Lindisfarne also has the small Lindisfarne Castle, based on a Tudor fort, which was refurbished in the Arts and Crafts style by Sir Edwin Lutyens for the editor of Country Life, Edward Hudson. Lutyens also designed the island's Celtic-cross war-memorial on the Heugh. One of the most celebrated gardeners of modern times, Gertrude Jekyll (1843-1932), laid out a tiny garden just north of the castle in 1911.[2] The castle, garden and nearby limekilns are in the care of the National Trust and open to visitors.

Turner, Thomas Girtin and Charles Rennie Mackintosh all painted on Holy Island.

Lindisfarne had a large lime burning industry and the kilns are among the most complex in Northumberland. There are still some traces of the jetties by which the coal was imported and the lime exported close by at the foot of the crags. Lime was quarried on the Island and the remains of the wagon way between the quarries and the kilns makes for a pleasant and easy walk. This quarrying flourished in the mid-19th century during the Industrial Revolution when over 100 men were thus employed. Crinoid columnals extracted from the quarried stone and threaded into necklaces or rosaries became known as St Cuthbert's beads.

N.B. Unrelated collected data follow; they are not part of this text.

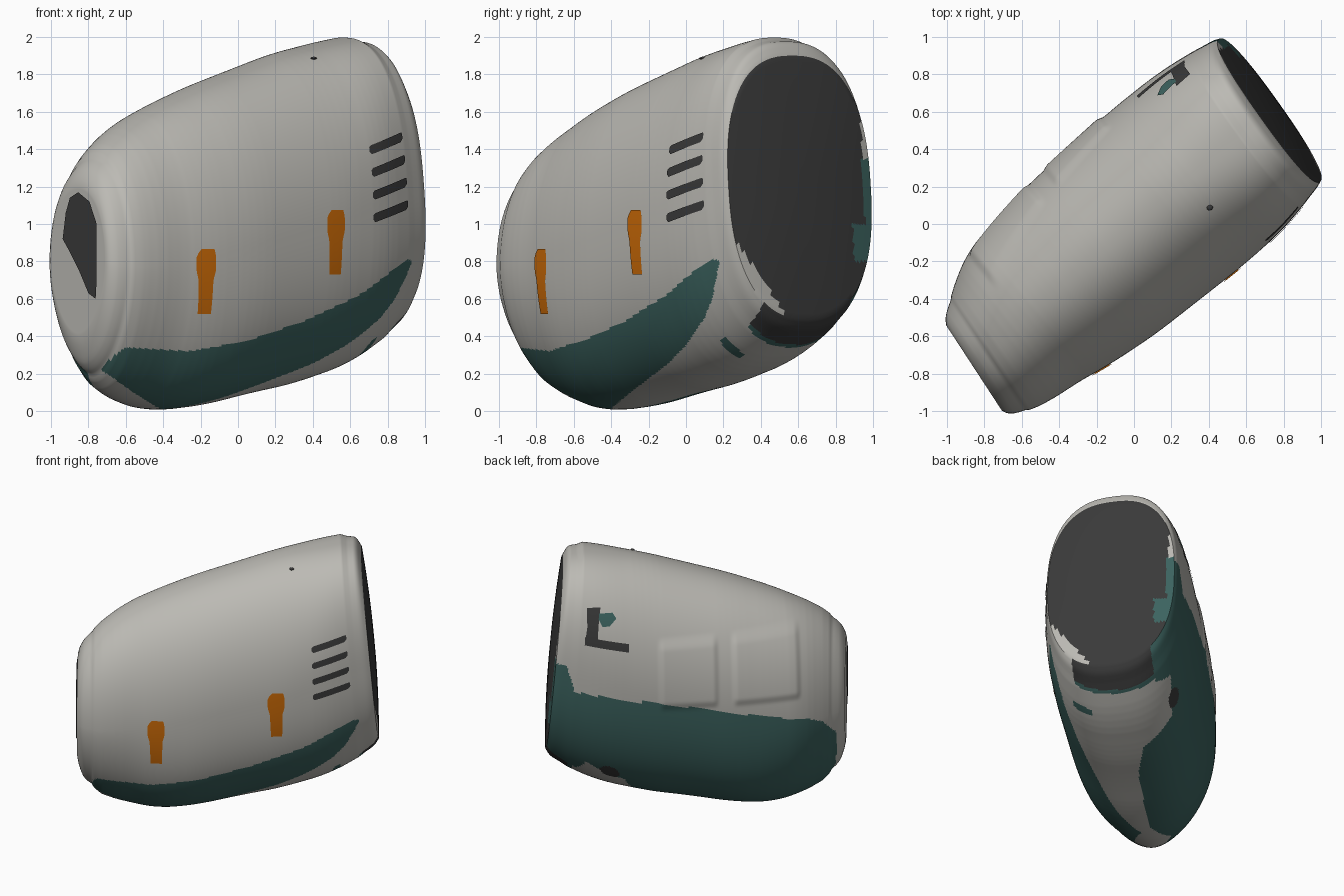
import bpy, bmesh
from math import cos, sin, pi, radians
from mathutils import Matrix, Vector

cube = bpy.data.objects.get("Cube")
if cube:
    bpy.data.objects.remove(cube)

YAW = Matrix.Rotation(radians(40), 4, 'Z')   # the long axis lies diagonally


def material(name, rgb):
    m = bpy.data.materials.new(name)
    m.use_nodes = True
    m.diffuse_color = (*rgb, 1)
    m.node_tree.nodes["Principled BSDF"].inputs["Base Color"].default_value = (*rgb, 1)
    return m


grey = material("warm_grey", (.50, .49, .455))
teal = material("dark_teal", (.045, .125, .115))
dark = material("charcoal", (.042, .042, .042))
orange = material("orange", (.58, .14, .002))
GREY, TEAL, DARK = range(3)

# Stations along the axis: position, top, bottom, half width
STATIONS = [(-1.15, 1.2, .4, .27), (-1.13, 1.27, .3, .31), (-1.08, 1.35, .17, .35),
            (-.95, 1.45, .09, .41), (-.8, 1.54, .04, .45), (-.6, 1.63, 0, .49),
            (-.3, 1.74, .03, .525), (0, 1.83, .09, .535), (.3, 1.92, .14, .545),
            (.6, 1.97, .23, .537), (.9, 2.01, .41, .487), (.95, 1.9, .49, .465)]


def lerp_table(table, u):
    for a, b in zip(table, table[1:]):
        if u <= b[0]:
            t = max(0, (u - a[0]) / (b[0] - a[0]))
            return [p + (q - p) * t for p, q in zip(a[1:], b[1:])]
    return list(table[-1][1:])


def ramp(a, b, x):
    t = min(1, max(0, (x - a) / (b - a)))
    return t * t * (3 - 2 * t)


def section(u):
    # centre height, half height and half width, averaged to soften the stations
    reach = max(0, min(.1, u + 1.15, .95 - u))
    samples = [lerp_table(STATIONS, u + reach * k / 2) for k in range(-2, 3)]
    top, bottom, width = (sum(s) / 5 for s in zip(*samples))
    return (top + bottom) / 2, (top - bottom) / 2, width


def exponent(u, upper):
    return 2.1 + .4 * ramp(.2, .9, u) if upper else 2.4 - .6 * ramp(.35, 1.05, -u)


def panel_bump(u, v, z):
    # two shallow raised panels on the far side
    if v < 0:
        return 0
    lift = 0
    for u0, u1 in ((-.8, -.28), (-.2, .25)):
        lift += (ramp(u0, u0 + .05, u) * ramp(-u1, .05 - u1, -u)
                 * ramp(.95, 1.02, z) * ramp(-1.5, -1.4, -z))
    return .014 * lift


def shear(u, v, z):
    # both ends are cut slightly out of square
    rear = ramp(.3, .95, u)
    nose = ramp(.7, 1.15, -u)
    u += rear * (.09 * (1.15 - z) + .08 * v) + nose * .12 * v
    return u, v - .04 * nose, z


def ring_point(u, a):
    c, h, w = section(u)
    s, k = sin(a), cos(a)
    p = 2 / exponent(u, s > 0)
    z = c + h * abs(s) ** p * (1 if s > 0 else -1)
    v = w * abs(k) ** p * (1 if k > 0 else -1)
    return shear(u, v + panel_bump(u, v, z), z)


def side_point(u, z, side, offset):
    c, h, w = section(u)
    n = exponent(u, z > c)
    v = side * (w * max(0, 1 - abs((z - c) / h) ** n) ** (1 / n))
    return shear(u, v + panel_bump(u, v, z) + side * offset, z)


# Edges of the painted belly
NEAR_TOP = [(-1.2, .2), (-1.05, .34), (-.66, .32), (-.3, .38), (.06, .48), (.43, .62), (.77, .81)]
NEAR_REAR = [(0, -.42), (.12, -.27), (.25, -.1), (.35, 0), (.5, .1), (.6, .14), (.8, .18)]
NEAR_NOSE = [(0, -.4), (.1, -.56), (.22, -.73), (.28, -.68), (.36, -.58)]
KEEL_FAR = [(-1.1, -.02), (-.75, .14), (-.5, .02), (.1, .05), (.35, .13), (.47, .36), (.75, .4), (.85, .25)]
FAR_TOP = [(-1.06, .6), (-.95, .74), (-.85, .79), (0, .97), (.84, 1.11), (.9, 1.32)]


def paint(u, v, z):
    world = YAW @ Vector((u, v, z))
    if u > .8 and z < .6 and -.28 < v < .3:
        return DARK if u > .87 else TEAL if u > .845 else GREY
    if z < .6 and ((u - .58) / .07) ** 2 + ((v - .39) / .035) ** 2 < 1:
        return DARK
    if v > 0:
        painted = (u > -1.06 and z < lerp_table(FAR_TOP, u)[0]
                   and (z > .55 or v > lerp_table(KEEL_FAR, u)[0]))
    else:
        belly = (lerp_table(NEAR_NOSE, z)[0] < world.x
                 and world.y < lerp_table(NEAR_REAR, z)[0])
        streak = .66 < u < .71 and -.32 < v < -.18
        painted = z < min(.81, lerp_table(NEAR_TOP, u)[0]) and (belly or streak)
    return TEAL if painted else GREY


def paint_rear(u, v, z):
    if .52 < z < .95 and v < -.47 + (.95 - z) * .75:
        return GREY
    if v > .32 and .8 < z < 1.0 or v > .41 and .8 < z < 1.35:
        return TEAL
    return GREY if v > .42 and z > 1.3 else DARK


def paint_nose(u, v, z):
    return GREY


def finish(bm, name, mats):
    bm.transform(YAW)
    me = bpy.data.meshes.new(name)
    bm.to_mesh(me)
    bm.free()
    for m in mats:
        me.materials.append(m)
    ob = bpy.data.objects.new(name, me)
    bpy.context.collection.objects.link(ob)
    bpy.ops.object.select_all(action='DESELECT')
    ob.select_set(True)
    bpy.context.view_layer.objects.active = ob
    bpy.ops.object.shade_smooth_by_angle(angle=radians(40))


# Main shell: lofted rings with end caps of shrinking rings
def build_shell(rows=210, cols=400, cap_rings=24):
    bm = bmesh.new()

    def bridge(a, b, rule):
        for j in range(cols):
            k = (j + 1) % cols
            f = bm.faces.new((a[j], b[j], b[k], a[k]))
            f.material_index = rule(*f.calc_center_median())

    rings = []
    for i in range(rows + 1):
        u = -1.15 + 2.1 * i / rows
        rings.append([bm.verts.new(ring_point(u, 2 * pi * j / cols)) for j in range(cols)])
    for a, b in zip(rings, rings[1:]):
        bridge(a, b, paint)
    for ring, rule, bulge in ((rings[0], paint_nose, 0), (rings[-1], paint_rear, .03)):
        rim = [v.co.copy() for v in ring]
        hub = sum(rim, Vector()) / cols
        for i in range(1, cap_rings):
            t = 1 - i / cap_rings
            push = Vector((bulge * (1 - t * t), 0, 0))
            inner = [bm.verts.new(hub + (p - hub) * t + push) for p in rim]
            bridge(ring, inner, rule)
            ring = inner
        bm.faces.new(ring).material_index = rule(*hub)
    bmesh.ops.recalc_face_normals(bm, faces=bm.faces)
    finish(bm, "shell", (grey, teal, dark))


# Thin plate that follows the side; outline rows are (height, start, end)
def side_plate(name, mat, outline, side, slant=0, across=8, steps=16):
    bm = bmesh.new()
    z0, z1 = outline[0][0], outline[-1][0]
    grid = []
    for i in range(steps + 1):
        z = z0 + (z1 - z0) * i / steps
        a, b = lerp_table(outline, z)
        us = [a + (b - a) * j / across for j in range(across + 1)]
        grid.append([bm.verts.new(side_point(u, z + slant * (u - us[0]), side, .006)) for u in us])
    for r, s in zip(grid, grid[1:]):
        for j in range(across):
            quad = (r[j], r[j + 1], s[j + 1], s[j])
            bm.faces.new(quad if side < 0 else quad[::-1])
    finish(bm, name, (mat,))


# Leaning half-oval plate on the nose
def nose_plate():
    bm = bmesh.new()
    outline = [(-.05, 1.17), (.03, 1.14), (.07, 1.06), (.1, .92), (.03, .85), (-.06, .75),
               (-.15, .63), (-.22, .6), (-.23, .7), (-.23, 1.0), (-.16, 1.12)]
    face = bm.faces.new([bm.verts.new((-1.152 + .12 * v, v, z)) for v, z in outline])
    face.normal_update()
    if face.normal.x > 0:
        face.normal_flip()
    finish(bm, "nose_opening", (dark,))


# Small round cap on the upper near side
def top_dot():
    bm = bmesh.new()
    hub = ring_point(.37, radians(109))
    bmesh.ops.create_uvsphere(bm, u_segments=12, v_segments=8, radius=.017,
                              matrix=Matrix.Translation(hub) @ Matrix.Diagonal((1, 1, .5, 1)))
    finish(bm, "top_dot", (dark,))


build_shell()
nose_plate()
top_dot()
for i in range(4):
    z = 1.01 + .121 * i
    side_plate(f"vent_slot_{i + 1}", dark, [(z, .51, .77), (z + .012, .495, .79),
                                            (z + .036, .495, .79), (z + .048, .51, .785)], -1, .25)
for name, u, z in (("front_orange_mark", -.63, .52), ("rear_orange_mark", .225, .73)):
    side_plate(name, orange, [(z, u - .035, u + .045), (z + .18, u - .045, u + .045),
                              (z + .23, u - .06, u + .06), (z + .31, u - .06, u + .06),
                              (z + .345, u - .03, u + .05)], -1)
# Hook-shaped mark with a teal spot on the far side
side_plate("far_mark_upright", dark, [(1.47, .67, .76), (1.6, .67, .75), (1.73, .66, .76)], 1)
side_plate("far_mark_foot", dark, [(1.41, .45, .76), (1.47, .45, .76)], 1, .2)
side_plate("far_mark_spot", teal, [(1.6, .59, .64), (1.65, .54, .67), (1.69, .57, .67)], 1)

Holy Island was considered part of the Islandshire unit along with several mainland parishes. This came under the jurisdiction of the County Palatine of Durham until the Counties (Detached Parts) Act 1788.

Lindisfarne was mainly a fishing community for many years, with farming and the production of lime also of some importance.

Recently Lindisfarne has become the centre for the revival of Celtic Christianity in the North of England; a former minister of the church there, David Adam, is a well-known author of Celtic Christian books and prayers. Following from this, Lindisfarne has become a popular retreat centre, as well as holiday destination.

The Holy Island of Lindisfarne is well known for mead. In the mediæval days when monks inhabited the island, it was thought that if the soul was in God's keeping, the body must be fortified with Lindisfarne Mead. The monks have long vanished, and the mead's recipe remains a secret of the family which still produces it. Lindisfarne mead is produced at St Aidan's Winery, and sold throughout the UK and elsewhere.

Holy Island was featured on the television programme Seven Natural Wonders as one of the wonders of the North. The Lindisfarne Gospels have also featured on television among the top few Treasures of Britain. It also features in a new ITV Tyne Tees programme Diary of an Island which started on 19 April 2007 and on a DVD of the same name.
Ref:
Date:
Location:
© David Davies